> [SOURCE RECORDS]
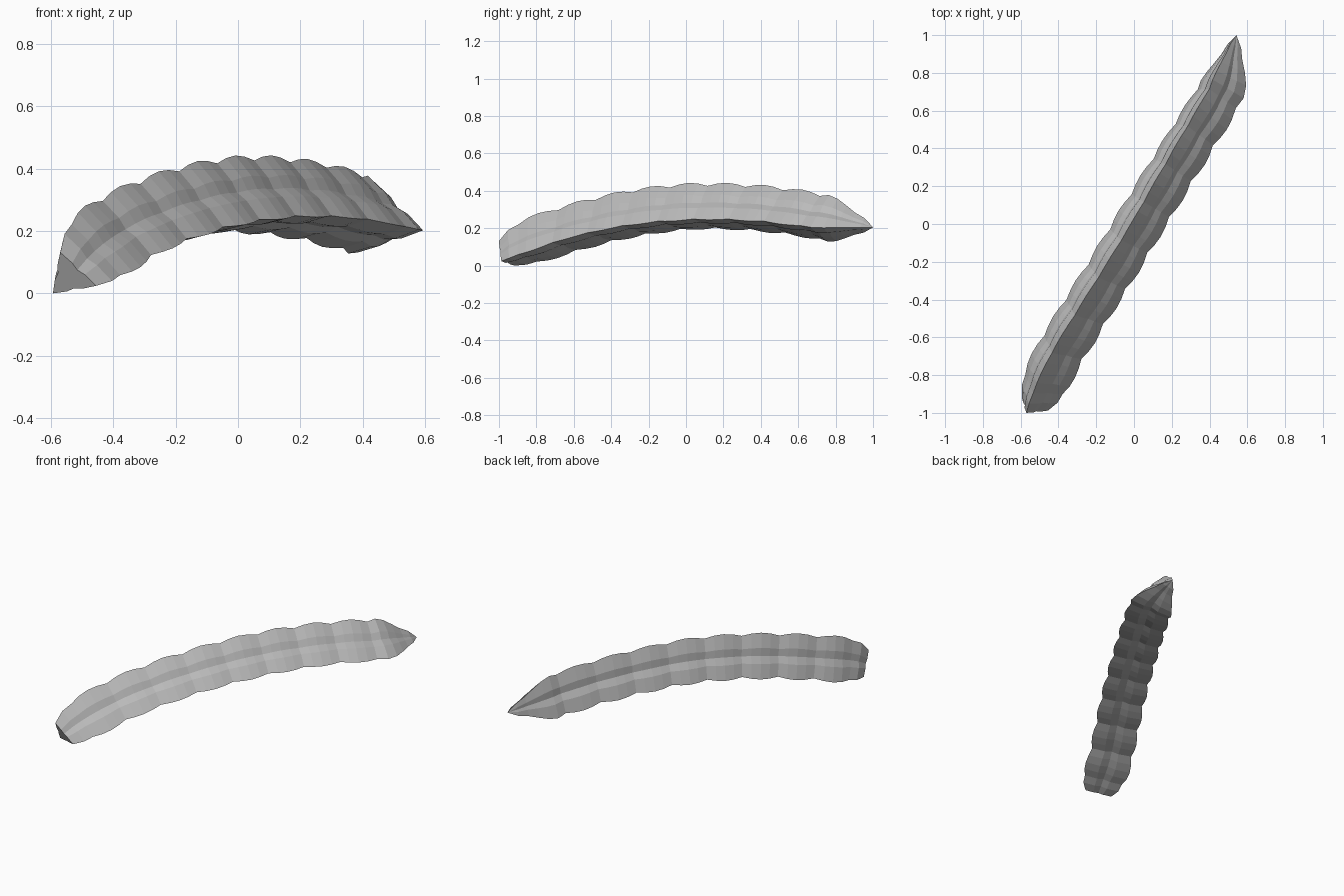
import bpy, bmesh, math
from mathutils import Vector

cube = bpy.data.objects.get("Cube")
if cube:
    bpy.data.objects.remove(cube, do_unlink=True)

# Horizontal heading of the pod and its sideways direction
ALONG = Vector((0.483, 0.876, 0))
SIDE = Vector((0.876, -0.483, 0))
UP = Vector((0, 0, 1))
START, END = -1.10, 1.145
HEIGHT = [0.055, 0.155, 0.224, 0.270, 0.294, 0.294, 0.276, 0.240, 0.208]
SWAY = [-0.013, -0.034, -0.024, -0.008, 0.004, 0.014, 0.026, 0.034, -0.016]
RINGS, SIDES = 40, 12
# Radius of ridge, shoulder, groove and shoulder: a slightly hollow triangle
LOBE = [1, 0.60, 0.45, 0.60]


def smooth(values, t):
    """Catmull-Rom value at t from evenly spaced values, steeper at the start."""
    n = len(values) - 1
    i = min(int(t * n), n - 1)
    f = t * n - i
    b, c = values[i], values[i + 1]
    a = values[i - 1] if i > 0 else 3 * b - 2 * c
    d = values[i + 2] if i + 2 <= n else 2 * c - b
    return b + 0.5 * f * (c - a + f * (2 * a - 5 * b + 4 * c - d + f * (3 * (b - c) + d - a)))


def centre(t):
    return (ALONG * (START + (END - START) * t) + SIDE * smooth(SWAY, t)
            + UP * smooth(HEIGHT, t))


def radius(t):
    """Swelling segments, a narrowed blunt end and a pointed tip."""
    swell = 0.88 + 0.12 * abs(math.sin(math.pi * (10 * t - 0.5)))
    if t < 0.05:
        swell = 0.95
    blunt = 0.62 + 0.38 * min(1, t / 0.06) ** 0.6
    tip = min(1, (1 - t) / 0.12) ** 0.75
    return 0.154 * swell * blunt * tip


def ring(bm, t):
    """Three ridges with shallow grooves, twisting towards the tip."""
    mid = centre(t)
    step = 0.005
    forward = (centre(min(1, t + step)) - centre(max(0, t - step))).normalized()
    across = forward.cross(UP).normalized()
    rise = across.cross(forward)
    roll = math.radians(100 + 10 * max(0, 2 * t - 1))
    verts = []
    for k in range(SIDES):
        angle = roll + math.tau * k / SIDES
        r = radius(t) * LOBE[k % 4]
        verts.append(bm.verts.new(mid + (across * math.cos(angle) + rise * math.sin(angle)) * r))
    return verts


# Body: loft of ridged rings, flat cap at one end and a point at the other
bm = bmesh.new()
rings = [ring(bm, i / RINGS) for i in range(RINGS)]
for a, b in zip(rings, rings[1:]):
    for k in range(SIDES):
        j = (k + 1) % SIDES
        bm.faces.new((a[k], a[j], b[j], b[k]))
bm.faces.new(rings[0])
tip = bm.verts.new(centre(1))
for k in range(SIDES):
    bm.faces.new((rings[-1][k], rings[-1][(k + 1) % SIDES], tip))
bmesh.ops.recalc_face_normals(bm, faces=bm.faces)

# Rest on the ground, centred
for axis in range(3):
    low = min(v.co[axis] for v in bm.verts)
    high = max(v.co[axis] for v in bm.verts)
    shift = low if axis == 2 else (low + high) / 2
    for v in bm.verts:
        v.co[axis] -= shift

mesh = bpy.data.meshes.new("ridged_pod")
bm.to_mesh(mesh)
bm.free()
pod = bpy.data.objects.new("ridged_pod", mesh)
bpy.context.collection.objects.link(pod)

# Plain grey skin
grey = bpy.data.materials.new("plain_grey")
grey.use_nodes = True
colour = (0.5, 0.5, 0.5, 1)
grey.diffuse_color = colour
grey.node_tree.nodes["Principled BSDF"].inputs["Base Color"].default_value = colour
mesh.materials.append(grey)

> [TASK] Your answer must consist only of the lines from the one with "colour = (0.5, 0.5, 0.5, 1)" through the final line of the entries, each retyped exactly.

> [EXPECTED ANSWER]
colour = (0.5, 0.5, 0.5, 1)
grey.diffuse_color = colour
grey.node_tree.nodes["Principled BSDF"].inputs["Base Color"].default_value = colour
mesh.materials.append(grey)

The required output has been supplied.